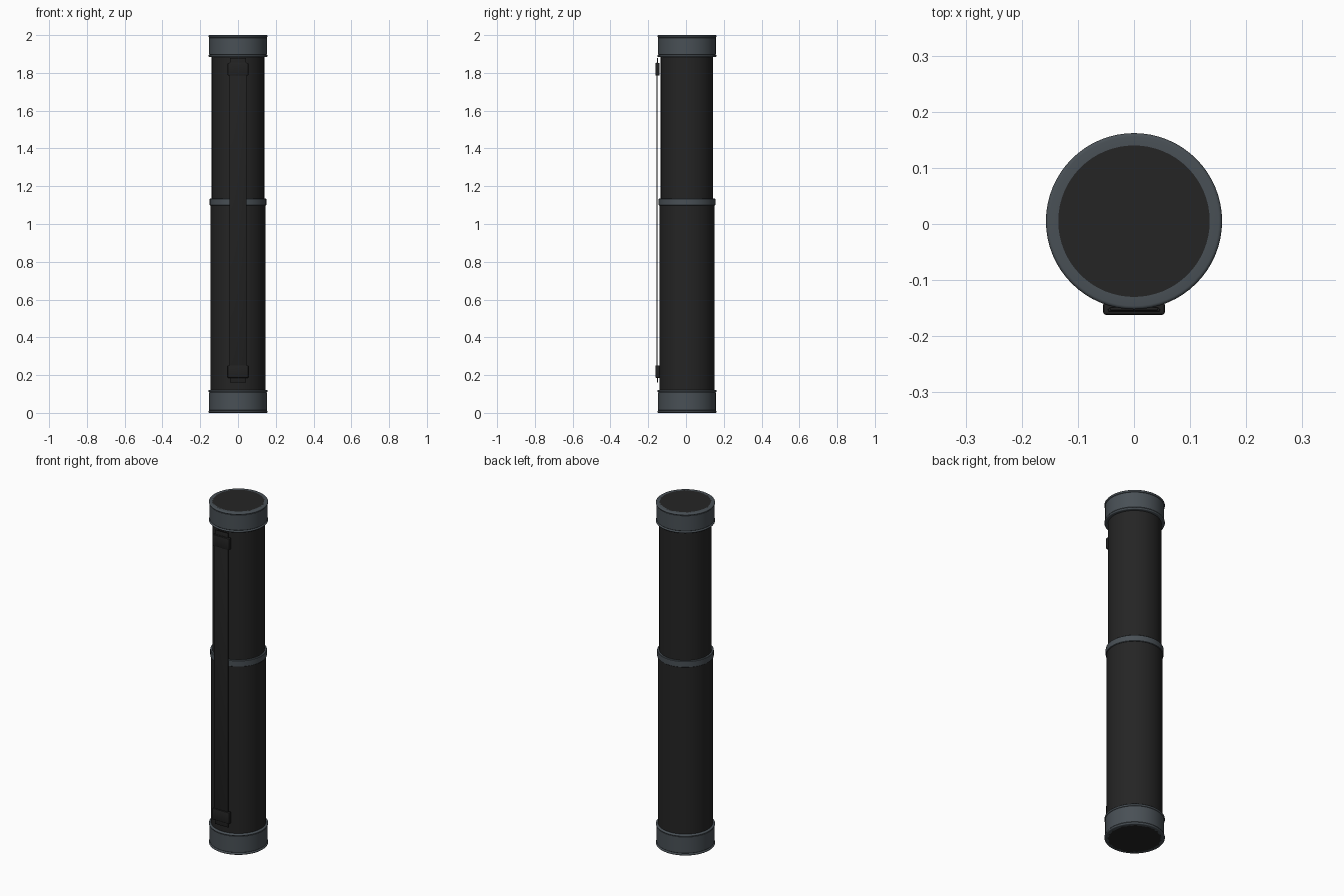
import bpy, bmesh, math

cube = bpy.data.objects.get("Cube")
if cube:
    bpy.data.objects.remove(cube, do_unlink=True)

AXIS_Y = 0.005   # tube axis sits slightly back so that the strap fits the bounds
SIDES = 64


def material(name, rgb):
    m = bpy.data.materials.new(name)
    m.use_nodes = True
    m.diffuse_color = (*rgb, 1)
    m.node_tree.nodes["Principled BSDF"].inputs["Base Color"].default_value = (*rgb, 1)
    return m


black = material("matte black", (0.018, 0.018, 0.018))
grey = material("slate grey", (0.066, 0.08, 0.092))
strap_black = material("strap black", (0.016, 0.016, 0.016))


def finish(name, bm, mat, angle=35):
    bmesh.ops.recalc_face_normals(bm, faces=bm.faces[:])
    mesh = bpy.data.meshes.new(name)
    bm.to_mesh(mesh)
    bm.free()
    mesh.materials.append(mat)
    obj = bpy.data.objects.new(name, mesh)
    bpy.context.collection.objects.link(obj)
    bpy.ops.object.select_all(action="DESELECT")
    obj.select_set(True)
    bpy.context.view_layer.objects.active = obj
    bpy.ops.object.shade_smooth_by_angle(angle=math.radians(angle))
    return obj


def lathe(name, profile, mat):
    """Spin (radius, z) points around the tube axis."""
    bm = bmesh.new()
    verts = [bm.verts.new((r, 0, z)) for r, z in profile]
    edges = [bm.edges.new(pair) for pair in zip(verts, verts[1:])]
    bmesh.ops.spin(bm, geom=verts + edges, cent=(0, 0, 0), axis=(0, 0, 1),
                   angle=math.tau, steps=SIDES)
    bmesh.ops.remove_doubles(bm, verts=bm.verts[:], dist=1e-5)
    bmesh.ops.translate(bm, verts=bm.verts[:], vec=(0, AXIS_Y, 0))
    return finish(name, bm, mat)


def box(name, x, y, z, mat, bevel):
    """Rounded box between the given (low, high) limits."""
    bm = bmesh.new()
    bmesh.ops.create_cube(bm, size=1)
    for v in bm.verts:
        v.co = [lim[0] + (c + 0.5) * (lim[1] - lim[0]) for c, lim in zip(v.co, (x, y, z))]
    bmesh.ops.bevel(bm, geom=bm.edges[:], offset=bevel, segments=2,
                    profile=0.5, affect="EDGES")
    return finish(name, bm, mat)


def bead(z, radius=0.151, size=0.006, steps=8):
    """Half-round rim, listed from low to high."""
    return [(radius + size * math.cos(a), z + size * math.sin(a))
            for a in (math.pi * (i / steps - 0.5) for i in range(steps + 1))]


# Telescoping tubes and the collar at their joint
lathe("lower_tube", [(0, 0.05), (0.1455, 0.05), (0.1455, 1.12), (0, 1.12)], black)
lathe("upper_tube", [(0, 1.1), (0.139, 1.1), (0.139, 1.95), (0, 1.95)], black)
lathe("joint_collar", [(0.136, 1.098), (0.148, 1.098), (0.15, 1.1), (0.15, 1.132),
                       (0.148, 1.134), (0.136, 1.134)], grey)

# End caps with a rounded bead on each rim and a dark end disc
for name, low, high, end in (("bottom_cap", 0, 0.122, 0), ("top_cap", 1.884, 2, 2)):
    lathe(name, [(0.135, low)] + bead(low + 0.006) + [(0.153, low + 0.014), (0.153, high - 0.014)]
          + bead(high - 0.006) + [(0.135, high)], grey)
    inner = end + (0.01 if end == 0 else -0.01)
    lathe(name + "_disc", [(0, end), (0.141, end), (0.141, inner), (0, inner)], black)

# Carrying strap, held off the tube by a clip near each end
box("strap", (-0.046, 0.046), (-0.156, -0.150), (0.185, 1.855), strap_black, 0.002)
for name, low, high, tip in (("lower", 0.185, 0.252, 0.16), ("upper", 1.786, 1.853, 1.88)):
    box(name + "_strap_clip", (-0.055, 0.055), (-0.162, -0.139), (low, high), strap_black, 0.005)
    middle = (low + high) / 2
    box(name + "_strap_end", (-0.043, 0.043), (-0.154, -0.148),
        (min(tip, middle), max(tip, middle)), strap_black, 0.002)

▶ _WHAT YOU HAVE TO DO_:
Only a number is wanted here: how many lines of the material contain the string "data".

▶ _ANSWER SECTION_:
5